* Task directions *
Before anything else, drop the pictures; then return exactly the lines from the top of the listing through the line with "j = (i + 1) % sides".

================

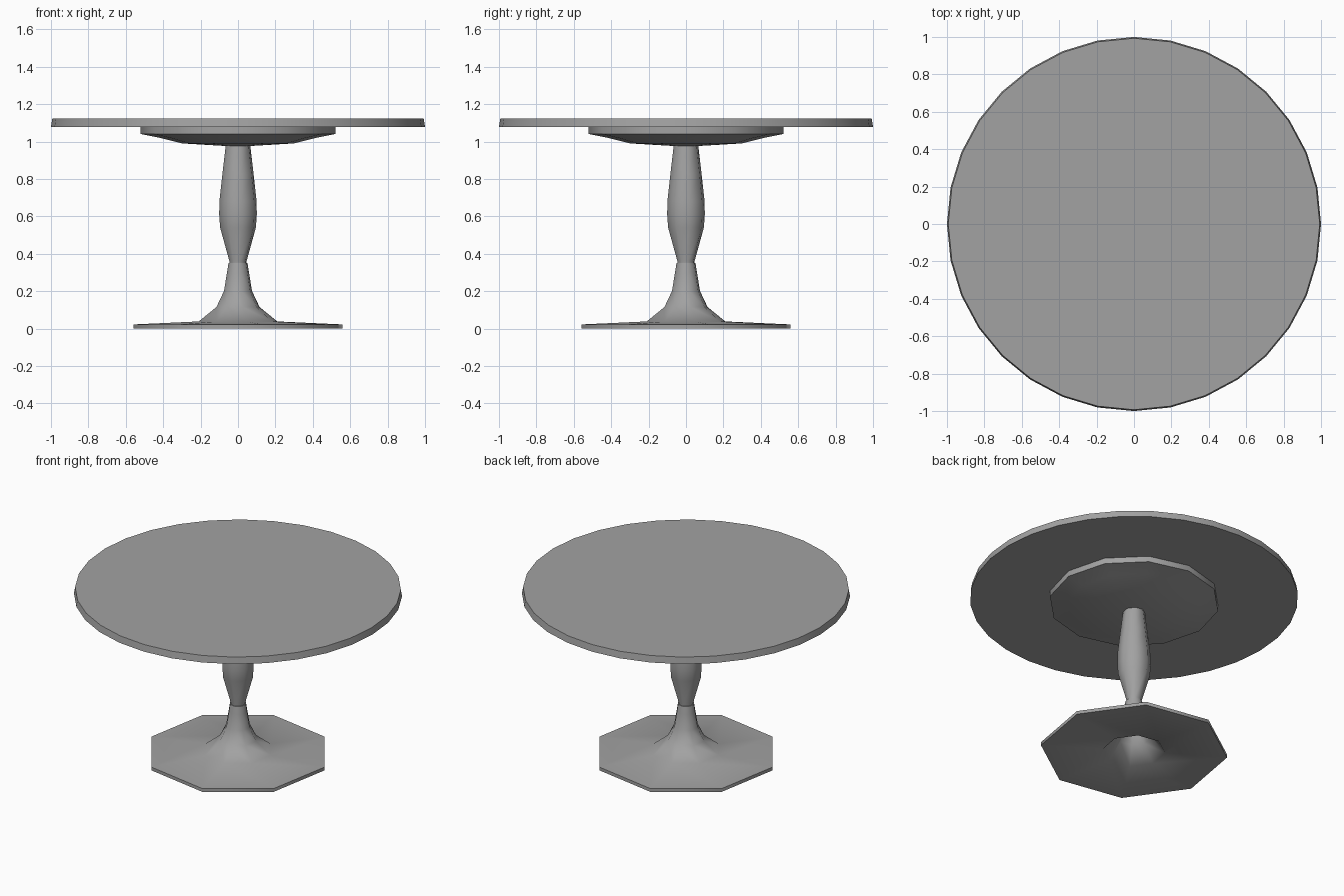
import bpy
import bmesh
from math import radians, cos, sin, tau

cube = bpy.data.objects.get("Cube")
if cube:
    bpy.data.objects.remove(cube, do_unlink=True)

# Single plain grey for the whole table
GREY = (0.36, 0.36, 0.36, 1.0)
grey = bpy.data.materials.new("grey")
grey.use_nodes = True
grey.diffuse_color = GREY
grey.node_tree.nodes["Principled BSDF"].inputs["Base Color"].default_value = GREY


def lathe(name, profile, sides, turn=0.0, smooth=30):
    """Turn a (radius, height) profile about z; radius 0 makes a pole."""
    bm = bmesh.new()
    rings = []
    for r, z in profile:
        if r == 0:
            rings.append([bm.verts.new((0, 0, z))] * sides)
        else:
            angles = [radians(turn) + tau * i / sides for i in range(sides)]
            rings.append([bm.verts.new((r * cos(a), r * sin(a), z)) for a in angles])
    for low, high in zip(rings, rings[1:]):
        for i in range(sides):
            j = (i + 1) % sides
            corners = list(dict.fromkeys((low[i], low[j], high[j], high[i])))
            bm.faces.new(corners)
    bmesh.ops.recalc_face_normals(bm, faces=bm.faces)
    mesh = bpy.data.meshes.new(name)
    bm.to_mesh(mesh)
    bm.free()
    mesh.materials.append(grey)
    obj = bpy.data.objects.new(name, mesh)
    bpy.context.collection.objects.link(obj)
    bpy.ops.object.select_all(action="DESELECT")
    obj.select_set(True)
    bpy.context.view_layer.objects.active = obj
    bpy.ops.object.shade_smooth_by_angle(angle=radians(smooth))
    return obj


# Round top, very slightly wider at its lower edge
lathe("table_top", [(0, 1.078), (1.0, 1.078), (0.993, 1.122), (0, 1.122)], 32)

# Shallow dish under the top
lathe("top_support", [(0, 0.972), (0.30, 0.99), (0.41, 1.018),
                      (0.52, 1.04), (0.52, 1.079), (0, 1.079)], 12, smooth=40)

# Turned column
lathe("column", [(0, 0.34), (0.047, 0.34), (0.047, 0.36), (0.098, 0.54),
                 (0.103, 0.61), (0.102, 0.68), (0.085, 0.83),
                 (0.067, 0.98), (0, 0.98)], 8, turn=12.5, smooth=60)

# Octagonal foot flaring from the neck, hollow underneath
lathe("foot", [(0, 0.35), (0.052, 0.35), (0.06, 0.30), (0.077, 0.20),
               (0.118, 0.115), (0.215, 0.038), (0.572, 0.022), (0.572, 0.0),
               (0.19, 0.004), (0.105, 0.105), (0.065, 0.20), (0.045, 0.33),
               (0, 0.33)], 8, turn=12.5, smooth=60)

================

* Answer space *
import bpy
import bmesh
from math import radians, cos, sin, tau

cube = bpy.data.objects.get("Cube")
if cube:
    bpy.data.objects.remove(cube, do_unlink=True)

# Single plain grey for the whole table
GREY = (0.36, 0.36, 0.36, 1.0)
grey = bpy.data.materials.new("grey")
grey.use_nodes = True
grey.diffuse_color = GREY
grey.node_tree.nodes["Principled BSDF"].inputs["Base Color"].default_value = GREY


def lathe(name, profile, sides, turn=0.0, smooth=30):
    """Turn a (radius, height) profile about z; radius 0 makes a pole."""
    bm = bmesh.new()
    rings = []
    for r, z in profile:
        if r == 0:
            rings.append([bm.verts.new((0, 0, z))] * sides)
        else:
            angles = [radians(turn) + tau * i / sides for i in range(sides)]
            rings.append([bm.verts.new((r * cos(a), r * sin(a), z)) for a in angles])
    for low, high in zip(rings, rings[1:]):
        for i in range(sides):
            j = (i + 1) % sides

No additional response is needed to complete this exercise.